— Stored data —
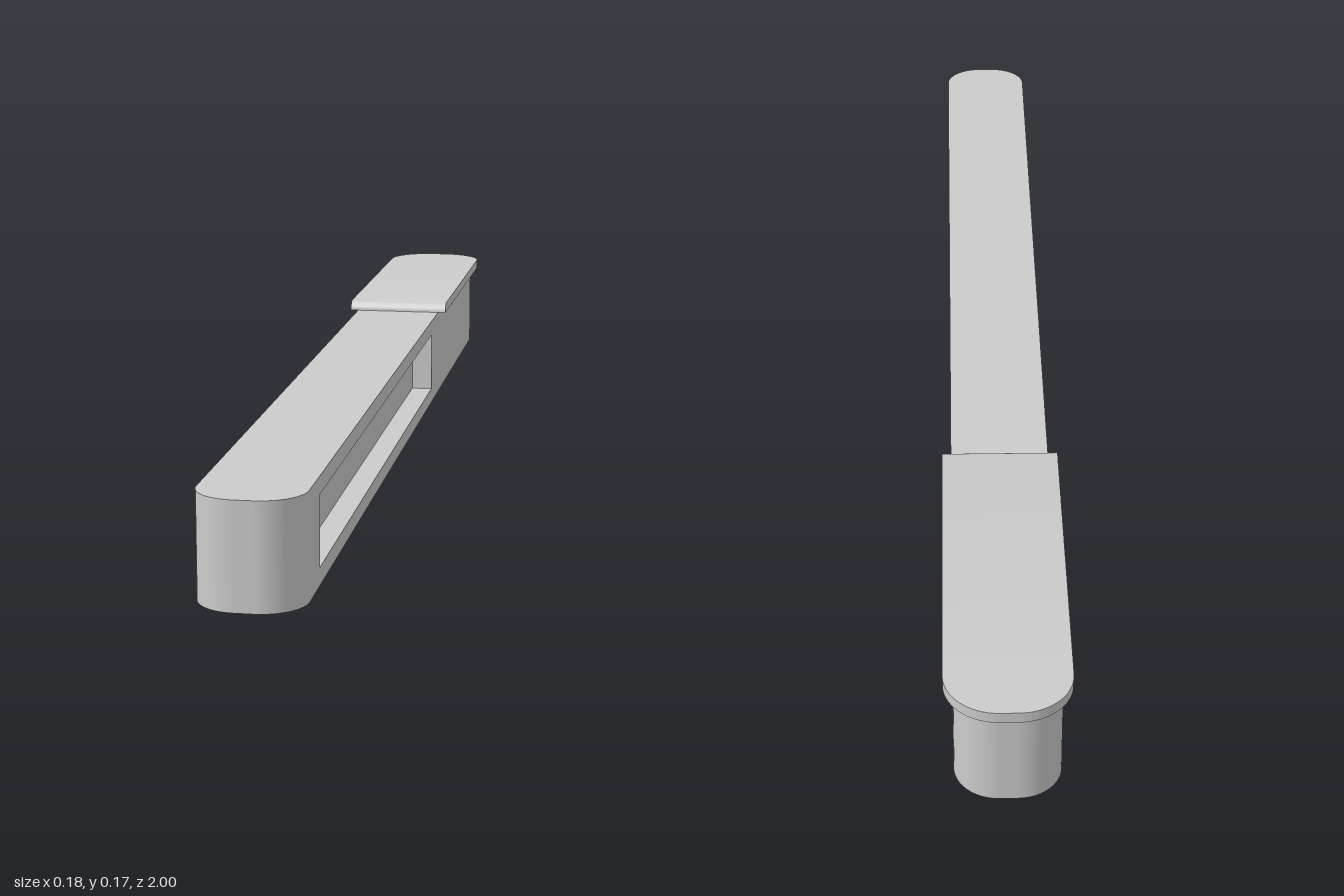
import * as THREE from 'three';
import { mergeGeometries, toCreasedNormals } from 'three/addons/utils/BufferGeometryUtils.js';

const W = 0.077, H = 0.155, ZF = 1, ZB = -0.986, R = 0.064; // body half width, height, ends, corner radius
const LIP = 0.014, CAP_H = 0.017, CAP_FRONT = -0.39;         // cap overhang, thickness, front edge
const SLOT = { z0: -0.3, z1: 0.86, y0: 0.026, y1: 0.129, depth: 0.036 };

// Plan outline drawn with shape y = -z; front corners may be square
function plan(w, zBack, zFront, rBack, rFront) {
  const s = new THREE.Shape();
  const b = -zBack, f = -zFront;
  s.moveTo(-w, f + rFront);
  if (rFront) s.absarc(-w + rFront, f + rFront, rFront, Math.PI, 1.5 * Math.PI);
  s.lineTo(w - rFront, f);
  if (rFront) s.absarc(w - rFront, f + rFront, rFront, -Math.PI / 2, 0);
  s.lineTo(w, b - rBack);
  s.absarc(w - rBack, b - rBack, rBack, 0, Math.PI / 2);
  s.lineTo(-w + rBack, b);
  s.absarc(-w + rBack, b - rBack, rBack, Math.PI / 2, Math.PI);
  s.closePath();
  return s;
}

function rect(path, a0, b0, a1, b1) {
  path.moveTo(a0, b0);
  path.lineTo(a1, b0);
  path.lineTo(a1, b1);
  path.lineTo(a0, b1);
  path.closePath();
  return path;
}

export function createModel() {
  const group = new THREE.Group();
  const material = new THREE.MeshStandardMaterial({ color: 0xcccccc });
  const add = (name, geometry) => {
    const mesh = new THREE.Mesh(geometry, material);
    mesh.name = name;
    group.add(mesh);
  };

  // Top and bottom faces of the body
  const outline = plan(W, ZB, ZF, R, R);
  add('bodyTop', new THREE.ShapeGeometry(outline, 16).rotateX(-Math.PI / 2).translate(0, H, 0));
  const bottom = new THREE.ShapeGeometry(outline, 16).rotateX(Math.PI / 2);
  add('bodyBottom', bottom.translate(0, 0, ZF + ZB));

  // Rounded ends: four quarter-round corners and two narrow flats
  const ends = [];
  for (let k = 0; k < 4; k++) {
    const x = k < 2 ? W - R : R - W;
    const z = k === 0 || k === 3 ? ZF - R : ZB + R;
    ends.push(new THREE.CylinderGeometry(R, R, H, 16, 1, true, k * Math.PI / 2, Math.PI / 2).translate(x, H / 2, z));
  }
  const flat = () => new THREE.PlaneGeometry(2 * (W - R), H);
  ends.push(flat().translate(0, H / 2, ZF));
  ends.push(flat().rotateY(Math.PI).translate(0, H / 2, ZB));
  add('bodyEnds', mergeGeometries(ends));

  for (const side of [1, -1]) {
    const name = side > 0 ? 'left' : 'right';

    // Side wall with a long opening
    const a = z => -side * z;
    const wall = rect(new THREE.Shape(), a(ZF - R), 0, a(ZB + R), H);
    wall.holes.push(rect(new THREE.Path(), a(SLOT.z0), SLOT.y0, a(SLOT.z1), SLOT.y1));
    add(name + 'Wall', new THREE.ShapeGeometry(wall).rotateY(side * Math.PI / 2).translate(side * W, 0, 0));

    // Recess lining: a box turned inside out, without its outer face
    const box = new THREE.BoxGeometry(SLOT.depth, SLOT.y1 - SLOT.y0, SLOT.z1 - SLOT.z0);
    const open = side > 0 ? 0 : 6;
    const faces = Array.from(box.index.array).filter((_, i) => i < open || i >= open + 6);
    box.setIndex(faces.reverse());
    box.clearGroups();
    box.computeVertexNormals();
    box.translate(side * (W - SLOT.depth / 2), (SLOT.y0 + SLOT.y1) / 2, (SLOT.z0 + SLOT.z1) / 2);
    add(name + 'Recess', box);
  }

  // Overhanging cap plate; its front edge is rolled into a quarter round
  const cap = new THREE.ExtrudeGeometry(plan(W + LIP, ZB - LIP, CAP_FRONT, R + LIP, 0),
    { depth: 1, steps: 8, bevelEnabled: false, curveSegments: 16 }).rotateX(-Math.PI / 2);
  const p = cap.attributes.position;
  for (let i = 0; i < p.count; i++) {
    const angle = p.getY(i) * Math.PI / 2;
    if (p.getZ(i) > CAP_FRONT - 0.001) p.setZ(i, CAP_FRONT - CAP_H * (1 - Math.cos(angle)));
    p.setY(i, H + CAP_H * Math.sin(angle));
  }
  add('cap', toCreasedNormals(cap, 0.5));

  return group;
}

— WHAT TO WORK ON —
Reproduce the records, all of them, word for word; omit the pictures.

— RESULT OF THE EXERCISE —
import * as THREE from 'three';
import { mergeGeometries, toCreasedNormals } from 'three/addons/utils/BufferGeometryUtils.js';

const W = 0.077, H = 0.155, ZF = 1, ZB = -0.986, R = 0.064; // body half width, height, ends, corner radius
const LIP = 0.014, CAP_H = 0.017, CAP_FRONT = -0.39;         // cap overhang, thickness, front edge
const SLOT = { z0: -0.3, z1: 0.86, y0: 0.026, y1: 0.129, depth: 0.036 };

// Plan outline drawn with shape y = -z; front corners may be square
function plan(w, zBack, zFront, rBack, rFront) {
  const s = new THREE.Shape();
  const b = -zBack, f = -zFront;
  s.moveTo(-w, f + rFront);
  if (rFront) s.absarc(-w + rFront, f + rFront, rFront, Math.PI, 1.5 * Math.PI);
  s.lineTo(w - rFront, f);
  if (rFront) s.absarc(w - rFront, f + rFront, rFront, -Math.PI / 2, 0);
  s.lineTo(w, b - rBack);
  s.absarc(w - rBack, b - rBack, rBack, 0, Math.PI / 2);
  s.lineTo(-w + rBack, b);
  s.absarc(-w + rBack, b - rBack, rBack, Math.PI / 2, Math.PI);
  s.closePath();
  return s;
}

function rect(path, a0, b0, a1, b1) {
  path.moveTo(a0, b0);
  path.lineTo(a1, b0);
  path.lineTo(a1, b1);
  path.lineTo(a0, b1);
  path.closePath();
  return path;
}

export function createModel() {
  const group = new THREE.Group();
  const material = new THREE.MeshStandardMaterial({ color: 0xcccccc });
  const add = (name, geometry) => {
    const mesh = new THREE.Mesh(geometry, material);
    mesh.name = name;
    group.add(mesh);
  };

  // Top and bottom faces of the body
  const outline = plan(W, ZB, ZF, R, R);
  add('bodyTop', new THREE.ShapeGeometry(outline, 16).rotateX(-Math.PI / 2).translate(0, H, 0));
  const bottom = new THREE.ShapeGeometry(outline, 16).rotateX(Math.PI / 2);
  add('bodyBottom', bottom.translate(0, 0, ZF + ZB));

  // Rounded ends: four quarter-round corners and two narrow flats
  const ends = [];
  for (let k = 0; k < 4; k++) {
    const x = k < 2 ? W - R : R - W;
    const z = k === 0 || k === 3 ? ZF - R : ZB + R;
    ends.push(new THREE.CylinderGeometry(R, R, H, 16, 1, true, k * Math.PI / 2, Math.PI / 2).translate(x, H / 2, z));
  }
  const flat = () => new THREE.PlaneGeometry(2 * (W - R), H);
  ends.push(flat().translate(0, H / 2, ZF));
  ends.push(flat().rotateY(Math.PI).translate(0, H / 2, ZB));
  add('bodyEnds', mergeGeometries(ends));

  for (const side of [1, -1]) {
    const name = side > 0 ? 'left' : 'right';

    // Side wall with a long opening
    const a = z => -side * z;
    const wall = rect(new THREE.Shape(), a(ZF - R), 0, a(ZB + R), H);
    wall.holes.push(rect(new THREE.Path(), a(SLOT.z0), SLOT.y0, a(SLOT.z1), SLOT.y1));
    add(name + 'Wall', new THREE.ShapeGeometry(wall).rotateY(side * Math.PI / 2).translate(side * W, 0, 0));

    // Recess lining: a box turned inside out, without its outer face
    const box = new THREE.BoxGeometry(SLOT.depth, SLOT.y1 - SLOT.y0, SLOT.z1 - SLOT.z0);
    const open = side > 0 ? 0 : 6;
    const faces = Array.from(box.index.array).filter((_, i) => i < open || i >= open + 6);
    box.setIndex(faces.reverse());
    box.clearGroups();
    box.computeVertexNormals();
    box.translate(side * (W - SLOT.depth / 2), (SLOT.y0 + SLOT.y1) / 2, (SLOT.z0 + SLOT.z1) / 2);
    add(name + 'Recess', box);
  }

  // Overhanging cap plate; its front edge is rolled into a quarter round
  const cap = new THREE.ExtrudeGeometry(plan(W + LIP, ZB - LIP, CAP_FRONT, R + LIP, 0),
    { depth: 1, steps: 8, bevelEnabled: false, curveSegments: 16 }).rotateX(-Math.PI / 2);
  const p = cap.attributes.position;
  for (let i = 0; i < p.count; i++) {
    const angle = p.getY(i) * Math.PI / 2;
    if (p.getZ(i) > CAP_FRONT - 0.001) p.setZ(i, CAP_FRONT - CAP_H * (1 - Math.cos(angle)));
    p.setY(i, H + CAP_H * Math.sin(angle));
  }
  add('cap', toCreasedNormals(cap, 0.5));

  return group;
}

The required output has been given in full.